Have you ever tried to boycott a corporation or CEO you disagree with? It’s not easy. Even if you avoid a specific brand that you know is tied to a company you hate, the problem is that company may own a number of other, seemingly unrelated brands that you just can’t avoid.
So, say, if you don’t want to give money to the Koch brothers, you’re in for a tough time. How can you possibly keep straight in your head which paper towels, disposable cups, or yoga pants to avoid when you go shopping? (The answers, by the way: Brawny, Dixie, and anything containing Lycra.)
While services like Who Owns Who? have sprung up over the years to try to fill this information gap, the truth is it can be hard to keep track. You don’t want to have to print out a giant list and cross-reference it with every item you see in the grocery store. Check out this list: Coca-Cola Company alone is tied to more than 250 brands!
That’s where Buycott comes in. This new app turns your smartphone into a portable device for identifying brands that conflict with your principles, so you truly can vote with your wallet. Just scan the barcode, let the app look up the product, and you can find out exactly who owns the company and what they stand for.
The great thing about Buycott is that it lets users define the causes they’re most passionate about.
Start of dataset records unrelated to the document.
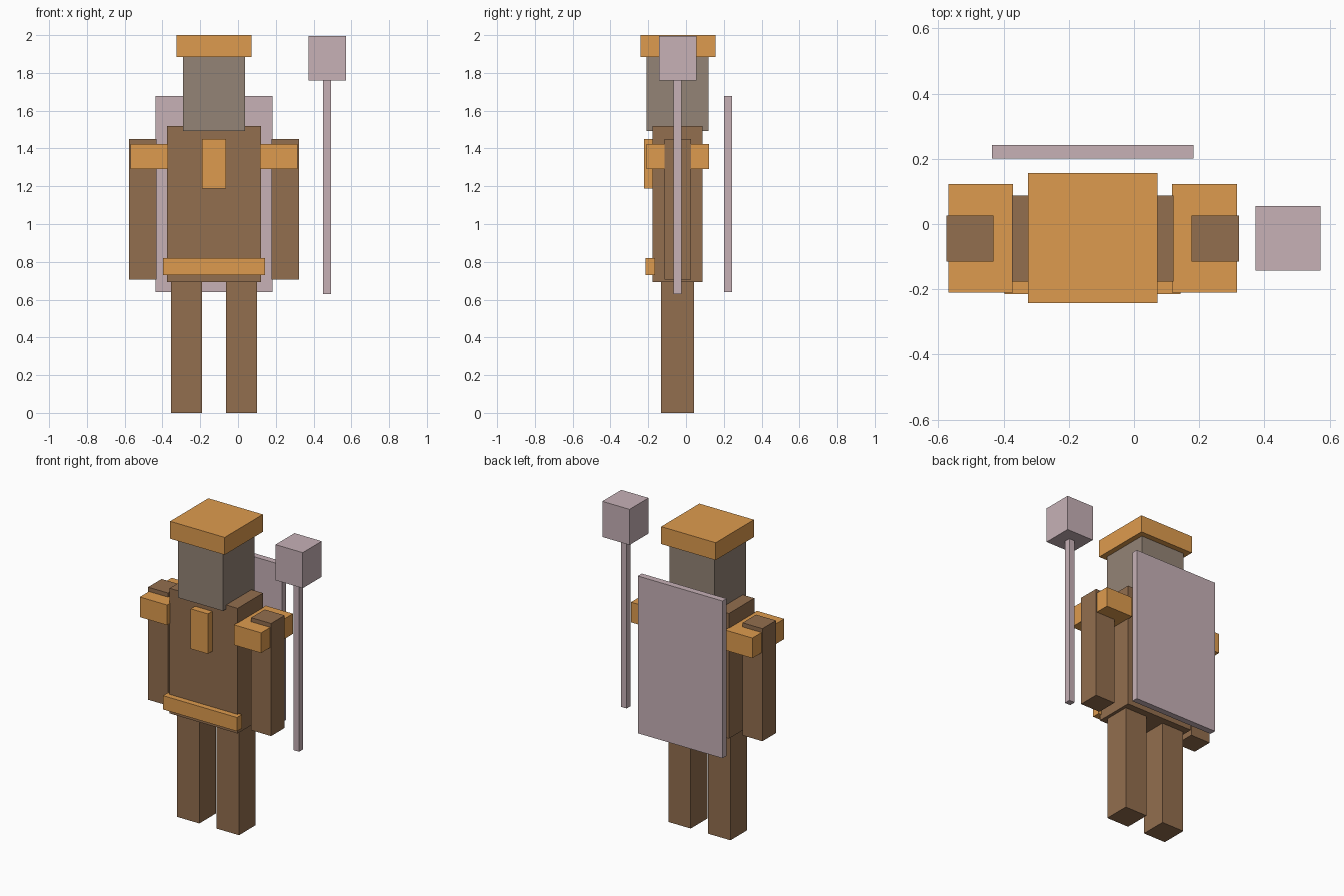
import bpy

if "Cube" in bpy.data.objects:
    bpy.data.objects.remove(bpy.data.objects["Cube"])

AXIS = -0.127  # the figure's own mirror plane; the staff shifts it off x = 0


def material(name, rgb):
    m = bpy.data.materials.new(name)
    m.diffuse_color = (*rgb, 1)
    m.use_nodes = True
    m.node_tree.nodes["Principled BSDF"].inputs["Base Color"].default_value = m.diffuse_color
    return m


BROWN = material("brown", (0.29, 0.156, 0.077))
ORANGE = material("orange", (0.73, 0.33, 0.077))
TAUPE = material("taupe", (0.296, 0.23, 0.18))
PINK = material("dusty_pink", (0.57, 0.44, 0.47))


def box(name, mat, x, y, z):
    """Box spanning the given (min, max) ranges."""
    spans = (x, y, z)
    bpy.ops.mesh.primitive_cube_add(size=1, location=[(a + b) / 2 for a, b in spans])
    ob = bpy.context.object
    ob.name = name
    ob.scale = [b - a for a, b in spans]
    bpy.ops.object.transform_apply(location=False, rotation=False, scale=True)
    ob.data.materials.append(mat)
    return ob


def centred(name, mat, half, y, z):
    return box(name, mat, (AXIS - half, AXIS + half), y, z)


def pair(name, mat, inner, outer, y, z):
    box(name + "_left", mat, (AXIS + inner, AXIS + outer), y, z)
    box(name + "_right", mat, (AXIS - outer, AXIS - inner), y, z)


# Body
centred("torso", BROWN, 0.248, (-0.177, 0.088), (0.694, 1.52))
centred("head", TAUPE, 0.164, (-0.21, 0.118), (1.493, 1.887))
pair("leg", BROWN, 0.063, 0.227, (-0.132, 0.042), (0, 0.694))
pair("arm", BROWN, 0.304, 0.449, (-0.115, 0.026), (0.707, 1.45))

# Clothing
centred("hat", ORANGE, 0.199, (-0.242, 0.156), (1.885, 2.0))
centred("belt", ORANGE, 0.27, (-0.215, -0.163), (0.729, 0.82))
centred("chest_plate", ORANGE, 0.063, (-0.222, -0.168), (1.187, 1.451))
pair("shoulder_pad", ORANGE, 0.244, 0.443, (-0.21, 0.122), (1.29, 1.423))
centred("cape", PINK, 0.309, (0.201, 0.243), (0.64, 1.678))

# Staff
box("staff_pole", PINK, (0.45, 0.492), (-0.065, -0.023), (0.63, 1.76))
box("staff_head", PINK, (0.373, 0.572), (-0.142, 0.056), (1.76, 1.995))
So instead of automatically sorting companies into “good” and “bad” lists, you can define the causes that matter to you and get a completely customized experience. So you can avoid companies that oppose the labeling of GMOs, or spend a little extra on companies that have come out in support of marriage equality.
If a campaign doesn’t exist for your cause, you can easily create one — and then other users can join your boycott. You can even look up a company’s contact information to let them know exactly what you think of their business practices.
The app is totally free, and currently available for Apple devices. Android users, don’t despair — your version is currently undergoing some emergency maintenance but should be available again soon.
Photo credit: r.nial.bradshaw via Flickr